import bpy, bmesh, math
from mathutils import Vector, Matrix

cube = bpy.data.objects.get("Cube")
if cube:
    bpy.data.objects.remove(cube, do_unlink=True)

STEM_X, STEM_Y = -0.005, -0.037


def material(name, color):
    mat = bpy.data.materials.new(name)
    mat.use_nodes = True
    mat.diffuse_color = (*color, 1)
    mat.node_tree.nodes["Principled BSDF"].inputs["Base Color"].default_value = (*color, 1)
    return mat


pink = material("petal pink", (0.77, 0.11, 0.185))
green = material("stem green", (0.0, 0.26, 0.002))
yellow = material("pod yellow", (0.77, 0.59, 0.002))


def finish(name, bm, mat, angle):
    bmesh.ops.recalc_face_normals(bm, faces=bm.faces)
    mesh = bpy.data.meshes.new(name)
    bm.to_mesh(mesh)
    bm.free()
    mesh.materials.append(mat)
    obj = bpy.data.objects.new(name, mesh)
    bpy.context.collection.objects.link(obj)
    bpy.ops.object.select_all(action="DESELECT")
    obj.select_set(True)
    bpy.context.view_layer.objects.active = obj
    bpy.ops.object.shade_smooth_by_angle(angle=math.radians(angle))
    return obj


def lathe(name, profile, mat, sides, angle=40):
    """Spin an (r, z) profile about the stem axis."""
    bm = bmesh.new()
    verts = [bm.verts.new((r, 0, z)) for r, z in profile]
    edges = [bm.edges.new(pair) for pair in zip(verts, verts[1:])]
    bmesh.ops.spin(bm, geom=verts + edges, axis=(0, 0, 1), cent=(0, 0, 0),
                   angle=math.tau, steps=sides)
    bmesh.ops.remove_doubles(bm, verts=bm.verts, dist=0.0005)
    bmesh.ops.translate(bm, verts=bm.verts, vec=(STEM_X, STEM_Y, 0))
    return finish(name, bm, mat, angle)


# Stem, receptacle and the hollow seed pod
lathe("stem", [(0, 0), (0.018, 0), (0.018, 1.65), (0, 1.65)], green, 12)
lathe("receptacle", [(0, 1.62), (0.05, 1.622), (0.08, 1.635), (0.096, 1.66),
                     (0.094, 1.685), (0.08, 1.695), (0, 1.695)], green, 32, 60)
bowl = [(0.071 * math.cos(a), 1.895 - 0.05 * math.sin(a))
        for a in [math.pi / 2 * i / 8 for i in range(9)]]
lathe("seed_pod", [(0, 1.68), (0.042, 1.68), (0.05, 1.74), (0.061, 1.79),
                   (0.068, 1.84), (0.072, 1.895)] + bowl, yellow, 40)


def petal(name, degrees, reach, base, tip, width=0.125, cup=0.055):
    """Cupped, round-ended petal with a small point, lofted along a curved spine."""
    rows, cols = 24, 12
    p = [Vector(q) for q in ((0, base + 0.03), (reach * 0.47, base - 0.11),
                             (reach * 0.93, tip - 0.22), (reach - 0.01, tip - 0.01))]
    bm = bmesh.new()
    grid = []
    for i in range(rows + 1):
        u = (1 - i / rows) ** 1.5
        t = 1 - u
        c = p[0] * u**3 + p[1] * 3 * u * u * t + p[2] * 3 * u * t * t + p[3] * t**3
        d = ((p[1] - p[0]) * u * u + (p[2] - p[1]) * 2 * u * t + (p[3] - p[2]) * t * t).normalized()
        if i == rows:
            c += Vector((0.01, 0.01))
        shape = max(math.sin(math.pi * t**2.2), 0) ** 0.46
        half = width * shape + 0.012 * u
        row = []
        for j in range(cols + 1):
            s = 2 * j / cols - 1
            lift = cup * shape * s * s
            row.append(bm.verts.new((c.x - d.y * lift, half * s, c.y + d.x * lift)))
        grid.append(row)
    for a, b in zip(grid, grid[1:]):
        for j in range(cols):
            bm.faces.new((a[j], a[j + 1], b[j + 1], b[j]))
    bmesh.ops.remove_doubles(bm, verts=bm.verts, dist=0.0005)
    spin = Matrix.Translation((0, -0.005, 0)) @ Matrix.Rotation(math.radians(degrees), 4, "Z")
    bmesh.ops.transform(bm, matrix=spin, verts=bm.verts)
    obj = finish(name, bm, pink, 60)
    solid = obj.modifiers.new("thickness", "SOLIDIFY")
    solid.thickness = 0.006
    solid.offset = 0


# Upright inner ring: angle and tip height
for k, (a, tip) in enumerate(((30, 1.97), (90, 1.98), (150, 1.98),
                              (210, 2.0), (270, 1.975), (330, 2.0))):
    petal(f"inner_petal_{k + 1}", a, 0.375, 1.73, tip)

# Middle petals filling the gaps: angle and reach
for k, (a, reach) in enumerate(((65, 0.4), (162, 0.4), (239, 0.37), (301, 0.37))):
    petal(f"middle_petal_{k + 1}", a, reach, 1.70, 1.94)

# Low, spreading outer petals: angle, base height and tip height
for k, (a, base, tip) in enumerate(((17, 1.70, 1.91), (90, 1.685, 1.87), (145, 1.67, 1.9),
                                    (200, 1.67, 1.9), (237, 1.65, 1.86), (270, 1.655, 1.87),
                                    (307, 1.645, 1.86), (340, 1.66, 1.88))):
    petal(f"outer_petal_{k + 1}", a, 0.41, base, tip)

========

■ PROBLEM REQUIREMENTS
Please output every line shown above exactly.

■ WRITTEN ANSWER
import bpy, bmesh, math
from mathutils import Vector, Matrix

cube = bpy.data.objects.get("Cube")
if cube:
    bpy.data.objects.remove(cube, do_unlink=True)

STEM_X, STEM_Y = -0.005, -0.037


def material(name, color):
    mat = bpy.data.materials.new(name)
    mat.use_nodes = True
    mat.diffuse_color = (*color, 1)
    mat.node_tree.nodes["Principled BSDF"].inputs["Base Color"].default_value = (*color, 1)
    return mat


pink = material("petal pink", (0.77, 0.11, 0.185))
green = material("stem green", (0.0, 0.26, 0.002))
yellow = material("pod yellow", (0.77, 0.59, 0.002))


def finish(name, bm, mat, angle):
    bmesh.ops.recalc_face_normals(bm, faces=bm.faces)
    mesh = bpy.data.meshes.new(name)
    bm.to_mesh(mesh)
    bm.free()
    mesh.materials.append(mat)
    obj = bpy.data.objects.new(name, mesh)
    bpy.context.collection.objects.link(obj)
    bpy.ops.object.select_all(action="DESELECT")
    obj.select_set(True)
    bpy.context.view_layer.objects.active = obj
    bpy.ops.object.shade_smooth_by_angle(angle=math.radians(angle))
    return obj


def lathe(name, profile, mat, sides, angle=40):
    """Spin an (r, z) profile about the stem axis."""
    bm = bmesh.new()
    verts = [bm.verts.new((r, 0, z)) for r, z in profile]
    edges = [bm.edges.new(pair) for pair in zip(verts, verts[1:])]
    bmesh.ops.spin(bm, geom=verts + edges, axis=(0, 0, 1), cent=(0, 0, 0),
                   angle=math.tau, steps=sides)
    bmesh.ops.remove_doubles(bm, verts=bm.verts, dist=0.0005)
    bmesh.ops.translate(bm, verts=bm.verts, vec=(STEM_X, STEM_Y, 0))
    return finish(name, bm, mat, angle)


# Stem, receptacle and the hollow seed pod
lathe("stem", [(0, 0), (0.018, 0), (0.018, 1.65), (0, 1.65)], green, 12)
lathe("receptacle", [(0, 1.62), (0.05, 1.622), (0.08, 1.635), (0.096, 1.66),
                     (0.094, 1.685), (0.08, 1.695), (0, 1.695)], green, 32, 60)
bowl = [(0.071 * math.cos(a), 1.895 - 0.05 * math.sin(a))
        for a in [math.pi / 2 * i / 8 for i in range(9)]]
lathe("seed_pod", [(0, 1.68), (0.042, 1.68), (0.05, 1.74), (0.061, 1.79),
                   (0.068, 1.84), (0.072, 1.895)] + bowl, yellow, 40)


def petal(name, degrees, reach, base, tip, width=0.125, cup=0.055):
    """Cupped, round-ended petal with a small point, lofted along a curved spine."""
    rows, cols = 24, 12
    p = [Vector(q) for q in ((0, base + 0.03), (reach * 0.47, base - 0.11),
                             (reach * 0.93, tip - 0.22), (reach - 0.01, tip - 0.01))]
    bm = bmesh.new()
    grid = []
    for i in range(rows + 1):
        u = (1 - i / rows) ** 1.5
        t = 1 - u
        c = p[0] * u**3 + p[1] * 3 * u * u * t + p[2] * 3 * u * t * t + p[3] * t**3
        d = ((p[1] - p[0]) * u * u + (p[2] - p[1]) * 2 * u * t + (p[3] - p[2]) * t * t).normalized()
        if i == rows:
            c += Vector((0.01, 0.01))
        shape = max(math.sin(math.pi * t**2.2), 0) ** 0.46
        half = width * shape + 0.012 * u
        row = []
        for j in range(cols + 1):
            s = 2 * j / cols - 1
            lift = cup * shape * s * s
            row.append(bm.verts.new((c.x - d.y * lift, half * s, c.y + d.x * lift)))
        grid.append(row)
    for a, b in zip(grid, grid[1:]):
        for j in range(cols):
            bm.faces.new((a[j], a[j + 1], b[j + 1], b[j]))
    bmesh.ops.remove_doubles(bm, verts=bm.verts, dist=0.0005)
    spin = Matrix.Translation((0, -0.005, 0)) @ Matrix.Rotation(math.radians(degrees), 4, "Z")
    bmesh.ops.transform(bm, matrix=spin, verts=bm.verts)
    obj = finish(name, bm, pink, 60)
    solid = obj.modifiers.new("thickness", "SOLIDIFY")
    solid.thickness = 0.006
    solid.offset = 0


# Upright inner ring: angle and tip height
for k, (a, tip) in enumerate(((30, 1.97), (90, 1.98), (150, 1.98),
                              (210, 2.0), (270, 1.975), (330, 2.0))):
    petal(f"inner_petal_{k + 1}", a, 0.375, 1.73, tip)

# Middle petals filling the gaps: angle and reach
for k, (a, reach) in enumerate(((65, 0.4), (162, 0.4), (239, 0.37), (301, 0.37))):
    petal(f"middle_petal_{k + 1}", a, reach, 1.70, 1.94)

# Low, spreading outer petals: angle, base height and tip height
for k, (a, base, tip) in enumerate(((17, 1.70, 1.91), (90, 1.685, 1.87), (145, 1.67, 1.9),
                                    (200, 1.67, 1.9), (237, 1.65, 1.86), (270, 1.655, 1.87),
                                    (307, 1.645, 1.86), (340, 1.66, 1.88))):
    petal(f"outer_petal_{k + 1}", a, 0.41, base, tip)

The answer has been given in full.